[Start of Attachment]
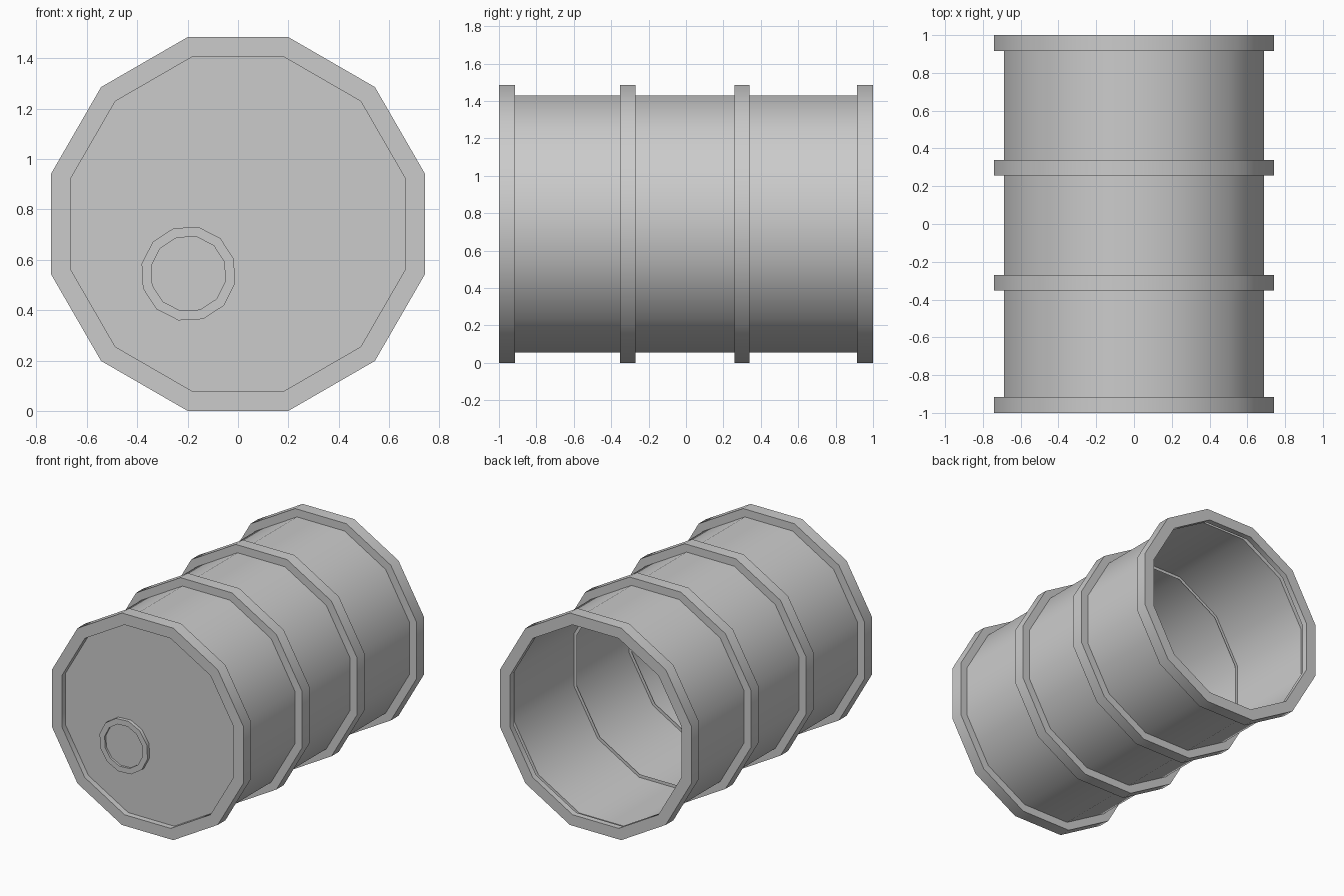
import bpy, bmesh
from math import sin, cos, tan, pi, radians

if "Cube" in bpy.data.objects:
    bpy.data.objects.remove(bpy.data.objects["Cube"])

SIDES = 12
CZ = 0.742  # height of the barrel axis


def lathe(name, profile, centre=(0, CZ), start=15, cap=False, closed=False):
    """Sweep (apothem, y) points around the y axis; optionally cap the last loop."""
    bm = bmesh.new()
    loops = []
    for apothem, y in profile:
        r = apothem / cos(pi / SIDES)
        loop = []
        for i in range(SIDES):
            a = radians(start) + 2 * pi * i / SIDES
            loop.append(bm.verts.new((centre[0] + r * cos(a), y, centre[1] + r * sin(a))))
        loops.append(loop)
    pairs = list(zip(loops, loops[1:]))
    if closed:
        pairs.append((loops[-1], loops[0]))
    for a, b in pairs:
        for i in range(SIDES):
            j = (i + 1) % SIDES
            bm.faces.new((a[i], a[j], b[j], b[i]))
    if cap:
        bm.faces.new(loops[-1])
    bmesh.ops.recalc_face_normals(bm, faces=bm.faces)
    mesh = bpy.data.meshes.new(name)
    bm.to_mesh(mesh)
    bm.free()
    obj = bpy.data.objects.new(name, mesh)
    bpy.context.collection.objects.link(obj)
    bpy.ops.object.select_all(action='DESELECT')
    obj.select_set(True)
    bpy.context.view_layer.objects.active = obj
    bpy.ops.object.shade_smooth_by_angle(angle=radians(35))
    return obj


BODY, RIM, LIP = 0.687, 0.742, 0.665

# Open barrel wall
lathe("barrel_wall", [(BODY, -0.915), (BODY, 0.915)])

# Front rim with recessed lid, and matching open back rim
end = [(BODY, 0.915), (RIM, 0.915), (RIM, 1.0), (LIP, 1.0), (LIP, 0.96)]
lathe("front_rim_and_lid", [(r, -y) for r, y in end], cap=True)
lathe("back_rim", end)

# Middle hoops, each with a small lip reaching inside the wall
for name, y0, y1 in (("front_hoop", -0.352, -0.27), ("back_hoop", 0.258, 0.34)):
    lathe(name, [(LIP, y0), (RIM, y0), (RIM, y1), (BODY, y1)])

# Filler plug on the lid: raised ring with a sunken centre
lathe("filler_plug",
      [(0.183, -0.96), (0.183, -0.985), (0.145, -0.985), (0.145, -0.97)],
      centre=(-0.197, 0.545), start=18, cap=True)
[End of Attachment]
» WORK REQUIRED: Search the lines above for the string "BODY" and copy each line that has it.

» PROBLEM SOLUTION:
BODY, RIM, LIP = 0.687, 0.742, 0.665
lathe("barrel_wall", [(BODY, -0.915), (BODY, 0.915)])
end = [(BODY, 0.915), (RIM, 0.915), (RIM, 1.0), (LIP, 1.0), (LIP, 0.96)]
    lathe(name, [(LIP, y0), (RIM, y0), (RIM, y1), (BODY, y1)])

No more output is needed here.